Items listed in a dataset
****************************************

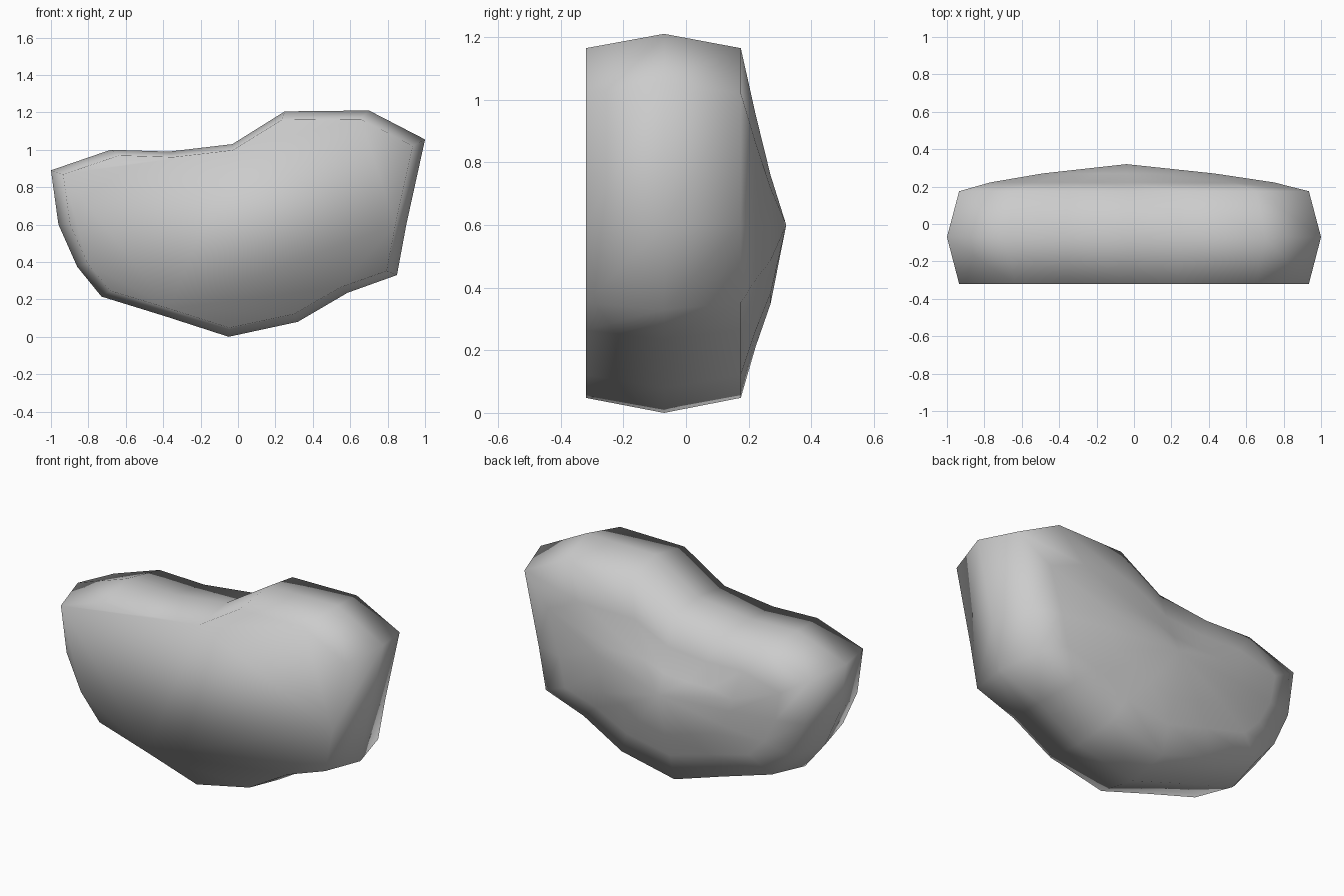
import bpy, bmesh

if "Cube" in bpy.data.objects:
    bpy.data.objects.remove(bpy.data.objects["Cube"])

# Boulder outline seen from the front (x, z)
outline = [(-0.05, 0.0), (0.32, 0.08), (0.585, 0.235), (0.85, 0.33), (0.90, 0.60),
           (1.0, 1.055), (0.70, 1.21), (0.25, 1.205), (-0.03, 1.03), (-0.37, 0.99),
           (-0.68, 1.0), (-1.0, 0.89), (-0.96, 0.60), (-0.86, 0.375),
           (-0.73, 0.215), (-0.39, 0.11)]

# Cross-section rings, front to back: y, centre x, width, upper and lower height scales
rings = [(-0.32, 0.0, 0.935, 0.925, 0.92),
         (-0.07, 0.0, 1.0, 1.0, 1.0),
         (0.175, 0.0, 0.935, 0.925, 0.92),
         (0.222, -0.01, 0.76, 0.58, 0.65),
         (0.27, -0.03, 0.46, 0.26, 0.42)]
MID_Z = 0.6

bm = bmesh.new()


def add_ring(y, cx, sx, up, down):
    return [bm.verts.new((cx + x * sx, y, MID_Z + (z - MID_Z) * (up if z > MID_Z else down)))
            for x, z in outline]


# Sides and stepped back dome
loops = [add_ring(*r) for r in rings]
n = len(outline)
for a, b in zip(loops, loops[1:]):
    for i in range(n):
        j = (i + 1) % n
        bm.faces.new((a[i], a[j], b[j], b[i]))

# Flat front and the peak of the back
bm.faces.new(loops[0])
peak = bm.verts.new((-0.04, 0.32, MID_Z))
for i in range(n):
    bm.faces.new((loops[-1][i], loops[-1][(i + 1) % n], peak))

bmesh.ops.recalc_face_normals(bm, faces=bm.faces)
for f in bm.faces:
    f.smooth = True

mesh = bpy.data.meshes.new("boulder")
bm.to_mesh(mesh)
bm.free()
boulder = bpy.data.objects.new("boulder", mesh)
bpy.context.collection.objects.link(boulder)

****************************************

_YOUR GOAL_:
Give back, word for word, the lines from the one with "# Sides and stepped back dome" through the last line of the entries, both included, and no other line.

_ANSWER SPACE_:
# Sides and stepped back dome
loops = [add_ring(*r) for r in rings]
n = len(outline)
for a, b in zip(loops, loops[1:]):
    for i in range(n):
        j = (i + 1) % n
        bm.faces.new((a[i], a[j], b[j], b[i]))

# Flat front and the peak of the back
bm.faces.new(loops[0])
peak = bm.verts.new((-0.04, 0.32, MID_Z))
for i in range(n):
    bm.faces.new((loops[-1][i], loops[-1][(i + 1) % n], peak))

bmesh.ops.recalc_face_normals(bm, faces=bm.faces)
for f in bm.faces:
    f.smooth = True

mesh = bpy.data.meshes.new("boulder")
bm.to_mesh(mesh)
bm.free()
boulder = bpy.data.objects.new("boulder", mesh)
bpy.context.collection.objects.link(boulder)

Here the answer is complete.